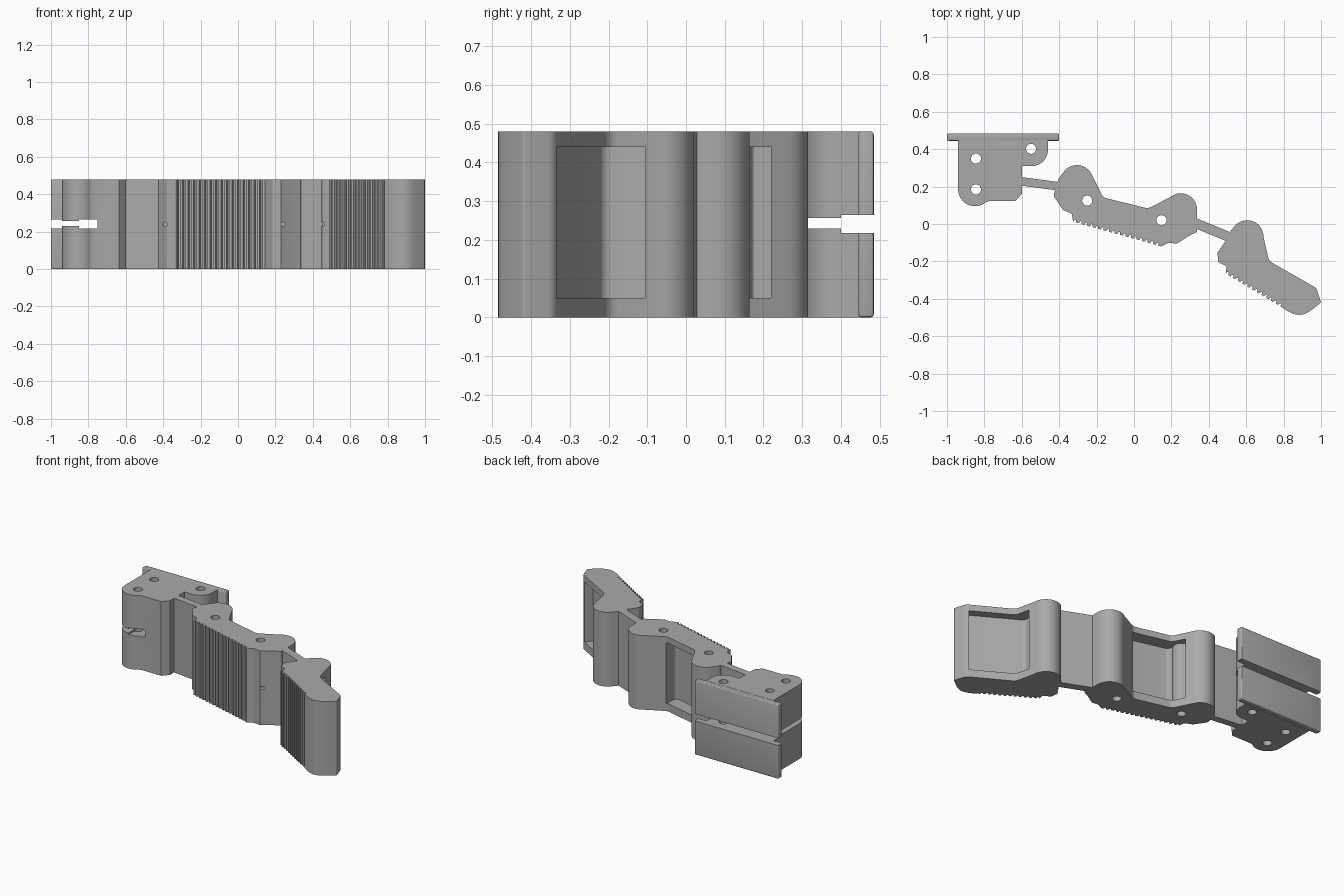
import bpy, bmesh, math
from mathutils import Vector

if "Cube" in bpy.data.objects:
    bpy.data.objects.remove(bpy.data.objects["Cube"], do_unlink=True)

H = 0.48
grey = bpy.data.materials.new("grey plastic")
grey.use_nodes = True
colour = (0.40, 0.40, 0.40, 1)
grey.diffuse_color = colour
grey.node_tree.nodes["Principled BSDF"].inputs["Base Color"].default_value = colour


def rounded(points, steps=8):
    """Outline from (x, y, optional radius) corners, each filleted."""
    out = []
    for i, p in enumerate(points):
        c = Vector(p[:2])
        r = p[2] if len(p) > 2 else 0
        a = Vector(points[i - 1][:2]) - c
        b = Vector(points[(i + 1) % len(points)][:2]) - c
        half = a.angle(b) / 2
        if r == 0 or half > 1.55:
            out.append(c)
            continue
        t = min(r / math.tan(half), a.length * 0.98, b.length * 0.98)
        r = t * math.tan(half)
        centre = c + (a.normalized() + b.normalized()).normalized() * (r / math.sin(half))
        u, v = c + a.normalized() * t - centre, c + b.normalized() * t - centre
        turn = u.angle_signed(v)
        for k in range(steps + 1):
            w = -turn * k / steps
            out.append(centre + Vector((u.x * math.cos(w) - u.y * math.sin(w),
                                        u.x * math.sin(w) + u.y * math.cos(w))))
    return out


def arc(x, y, r, start, end, n=20):
    angles = [math.radians(start + (end - start) * i / n) for i in range(n + 1)]
    return [(x + r * math.cos(a), y + r * math.sin(a)) for a in angles]


def teeth(start, end, count, depth):
    """Row of grip ridges running between two points, cut to the right of travel."""
    s, e = Vector(start), Vector(end)
    step = (e - s) / count
    inward = Vector((step.y, -step.x)).normalized() * depth
    row = []
    for i in range(count):
        q = s + step * i
        row += [q, q + step * 0.45, q + step * 0.6 + inward, q + step * 0.85 + inward]
    return [tuple(q) for q in row] + [tuple(e)]


def prism(name, points, z0=0.0, z1=H):
    bm = bmesh.new()
    base = bm.faces.new([bm.verts.new((p[0], p[1], z0)) for p in rounded(points)])
    top = bmesh.ops.extrude_face_region(bm, geom=[base])["geom"]
    bmesh.ops.translate(bm, vec=(0, 0, z1 - z0),
                        verts=[g for g in top if isinstance(g, bmesh.types.BMVert)])
    bmesh.ops.recalc_face_normals(bm, faces=bm.faces)
    mesh = bpy.data.meshes.new(name)
    bm.to_mesh(mesh)
    bm.free()
    mesh.materials.append(grey)
    obj = bpy.data.objects.new(name, mesh)
    bpy.context.collection.objects.link(obj)
    return obj


def box(name, x0, x1, y0, y1, z0=0.0, z1=H):
    return prism(name, [(x0, y0), (x1, y0), (x1, y1), (x0, y1)], z0, z1)


def pin_hole(x, y, r=0.027):
    return prism("pin_cutter", arc(x, y, r, 0, 345, 23), -0.1, H + 0.1)


def cord_hole(x, y, depth=0.1):
    """Small round hole drilled into the front."""
    obj = prism("cord_cutter", arc(0, 0, 0.011, 0, 337.5, 15), 0, depth)
    obj.rotation_euler.x = -math.pi / 2
    obj.location = (x, y, H / 2)
    return obj


def activate(obj):
    bpy.ops.object.select_all(action="DESELECT")
    obj.select_set(True)
    bpy.context.view_layer.objects.active = obj


def finish(obj, cutters=()):
    activate(obj)
    for c in cutters:
        c.hide_render = True
        mod = obj.modifiers.new("cut", "BOOLEAN")
        mod.operation, mod.solver, mod.object = "DIFFERENCE", "EXACT", c
        bpy.ops.object.modifier_apply(modifier=mod.name)
        bpy.data.objects.remove(c, do_unlink=True)
    activate(obj)
    bpy.ops.object.shade_smooth_by_angle(angle=math.radians(28))


def slots():
    """Stepped cord slot around the left and back of the mount."""
    return [box("slot_cutter", -0.85, -0.75, 0, 0.6, 0.218, 0.264),
            box("slot_cutter", -1.1, -0.84, 0, 0.41, 0.229, 0.256),
            box("slot_cutter", -0.84, -0.3, 0.308, 0.41, 0.229, 0.256),
            box("slot_cutter", -1.1, -0.3, 0.40, 0.6, 0.218, 0.264)]


# Mount block with ear
block = [(-0.94, 0.45), (-0.94, 0.19)] + arc(-0.85, 0.185, 0.09, 185, 310, 14) + [
    (-0.775, 0.122), (-0.635, 0.122), (-0.6, 0.16), (-0.6, 0.31),
    (-0.46, 0.31, 0.085), (-0.46, 0.45)]
finish(prism("mount_block", block),
       slots() + [pin_hole(-0.845, 0.35), pin_hole(-0.845, 0.185), pin_hole(-0.55, 0.402)])

# Mount plate with softened rim
plate = box("mount_plate", -1, -0.4, 0.445, 0.485)
activate(plate)
bevel = plate.modifiers.new("soft", "BEVEL")
bevel.width, bevel.segments = 0.008, 3
bpy.ops.object.modifier_apply(modifier=bevel.name)
finish(plate, slots() + [pin_hole(-0.55, 0.402)])

# Thin flexible hinges
finish(prism("base_hinge", [(-0.61, 0.252), (-0.40, 0.224), (-0.40, 0.178), (-0.61, 0.206)]))
finish(prism("tip_hinge", [(0.32, 0.036), (0.52, -0.046), (0.49, -0.09), (0.32, -0.02)]))

# Middle segment
middle = ([(-0.43, 0.15, 0.02), (-0.405, 0.24, 0.03)] + arc(-0.305, 0.228, 0.087, 140, 25)
          + [(-0.165, 0.142, 0.04), (0.075, 0.083, 0.04)]
          + arc(0.25, 0.077, 0.087, 130, 0)
          + [(0.337, -0.043, 0.01), (0.3, -0.06), (0.23, -0.105), (0.185, -0.1)]
          + teeth((0.145, -0.12), (-0.325, 0.012), 16, 0.014)
          + [(-0.333, 0.055, 0.01), (-0.38, 0.075, 0.01)])
pocket = ([(-0.16, 0.22), (-0.235, 0.22), (-0.235, 0.175)]
          + arc(-0.25, 0.125, 0.05, 70, -30, 10)
          + [(-0.2, 0.065, 0.02), (0.07, -0.005, 0.02), (0.095, 0.2)])
finish(prism("middle_segment", middle),
       [prism("pocket_cutter", pocket, 0.05, 0.44), pin_hole(-0.25, 0.125),
        pin_hole(0.147, 0.02), cord_hole(-0.39, 0.03), cord_hole(0.24, -0.15)])

# Tip segment
tip = ([(0.445, -0.155, 0.01), (0.49, -0.09, 0.02), (0.512, -0.042, 0.01)]
       + arc(0.605, -0.067, 0.087, 140, 0)
       + [(0.722, -0.198, 0.05), (0.975, -0.342, 0.04), (1.0, -0.42, 0.008),
          (0.96, -0.452), (0.89, -0.5, 0.09), (0.815, -0.462)]
       + teeth((0.795, -0.448), (0.49, -0.265), 12, 0.014)
       + [(0.495, -0.225, 0.01), (0.452, -0.205, 0.01)])
tip_pocket = [(0.655, -0.105), (0.64, -0.21, 0.03), (0.93, -0.377), (0.985, -0.3), (0.85, -0.105)]
finish(prism("tip_segment", tip),
       [prism("tip_pocket_cutter", tip_pocket, 0.05, 0.44), cord_hole(0.452, -0.25)])
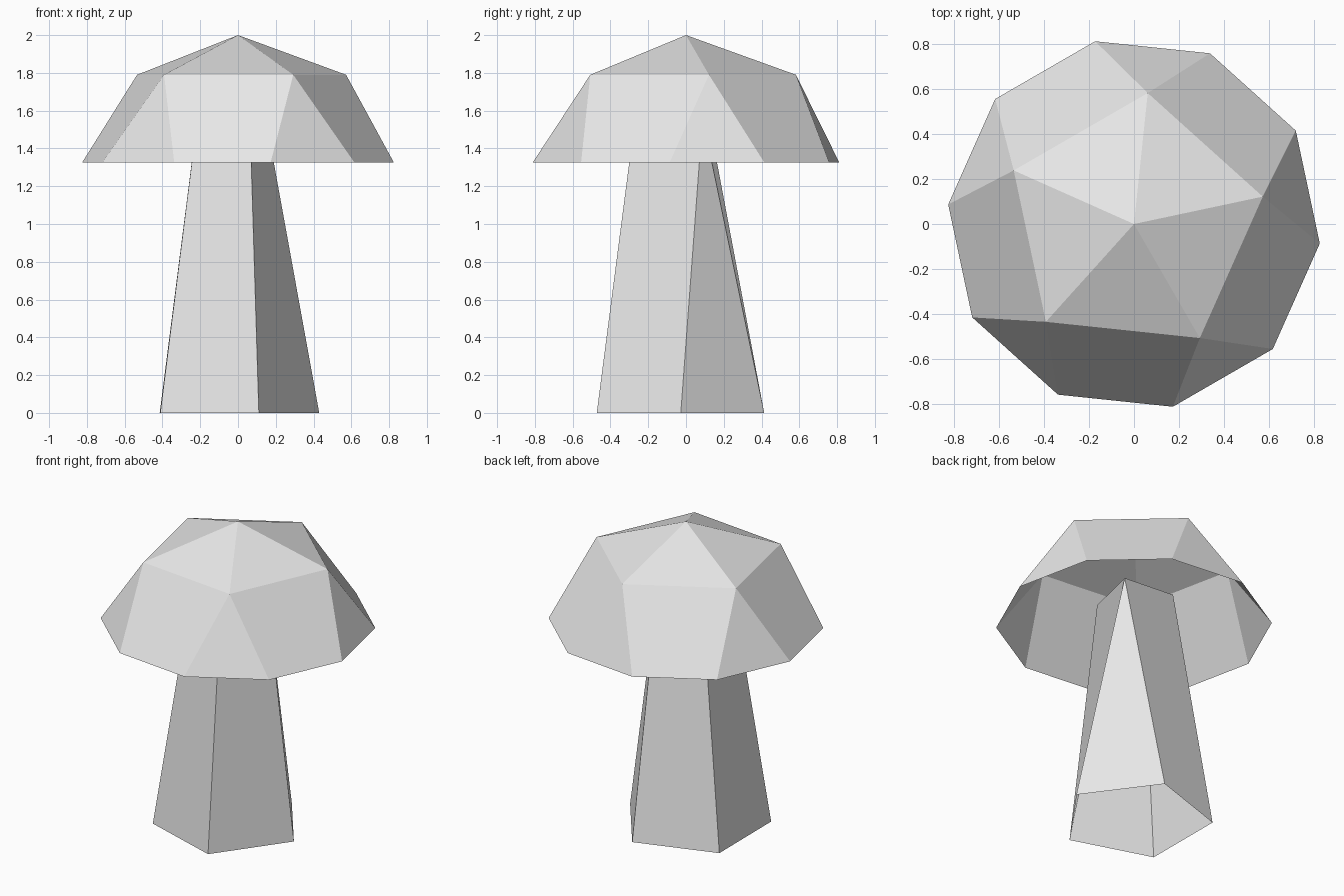
import bpy
import bmesh
from math import cos, sin, radians

cube = bpy.data.objects.get("Cube")
if cube:
    bpy.data.objects.remove(cube, do_unlink=True)

# One plain grey for everything
grey = bpy.data.materials.new("plain_grey")
grey.use_nodes = True
grey.diffuse_color = (0.8, 0.8, 0.8, 1)
grey.node_tree.nodes["Principled BSDF"].inputs["Base Color"].default_value = (0.8, 0.8, 0.8, 1)


def ring(bm, radius, z, start, count, centre=(0, 0)):
    """Regular ring of vertices, counter-clockwise from the start angle."""
    angles = [radians(start + i * 360 / count) for i in range(count)]
    return [bm.verts.new((centre[0] + radius * cos(a), centre[1] + radius * sin(a), z))
            for a in angles]


def finish(bm, name):
    mesh = bpy.data.meshes.new(name)
    bm.to_mesh(mesh)
    bm.free()
    mesh.materials.append(grey)
    obj = bpy.data.objects.new(name, mesh)
    bpy.context.collection.objects.link(obj)
    return obj


# Cap: open faceted dome, with five crown triangles and a ten-sided rim
bm = bmesh.new()
tip = bm.verts.new((0, 0, 2))
crown = ring(bm, 0.585, 1.79, 12, 5)
rim = ring(bm, 0.83, 1.325, -6, 10)
for i in range(5):
    a, b = crown[i], crown[(i + 1) % 5]
    r0, r1, r2 = rim[2 * i], rim[2 * i + 1], rim[(2 * i + 2) % 10]
    bm.faces.new((tip, a, b))
    bm.faces.new((a, r0, r1))
    bm.faces.new((a, r1, r2, b))
finish(bm, "mushroom_cap")

# Stem: open five-sided taper, two of its corners meeting at one top point
bm = bmesh.new()
base = ring(bm, 0.466, 0, 0.3, 5, (-0.036, -0.03))
top = [bm.verts.new((x, y, 1.56)) for x, y in
       ((0.147, 0.088), (-0.206, 0.12), (-0.215, -0.177), (0.063, -0.27))]
upper = [top[0]] + top
for i in range(5):
    j = (i + 1) % 5
    corners = [base[i], base[j], upper[j]]
    if upper[i] is not upper[j]:
        corners.append(upper[i])
    bm.faces.new(corners)
finish(bm, "mushroom_stem")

● ● ● ● ● ● ●

# WHAT YOU HAVE TO DO
Would you return exactly, and only, the lines beginning at the one with "crown = ring(bm, 0.585, 1.79, 12, 5)" and ending at the last line of the listing?

# RESPONSE
crown = ring(bm, 0.585, 1.79, 12, 5)
rim = ring(bm, 0.83, 1.325, -6, 10)
for i in range(5):
    a, b = crown[i], crown[(i + 1) % 5]
    r0, r1, r2 = rim[2 * i], rim[2 * i + 1], rim[(2 * i + 2) % 10]
    bm.faces.new((tip, a, b))
    bm.faces.new((a, r0, r1))
    bm.faces.new((a, r1, r2, b))
finish(bm, "mushroom_cap")

# Stem: open five-sided taper, two of its corners meeting at one top point
bm = bmesh.new()
base = ring(bm, 0.466, 0, 0.3, 5, (-0.036, -0.03))
top = [bm.verts.new((x, y, 1.56)) for x, y in
       ((0.147, 0.088), (-0.206, 0.12), (-0.215, -0.177), (0.063, -0.27))]
upper = [top[0]] + top
for i in range(5):
    j = (i + 1) % 5
    corners = [base[i], base[j], upper[j]]
    if upper[i] is not upper[j]:
        corners.append(upper[i])
    bm.faces.new(corners)
finish(bm, "mushroom_stem")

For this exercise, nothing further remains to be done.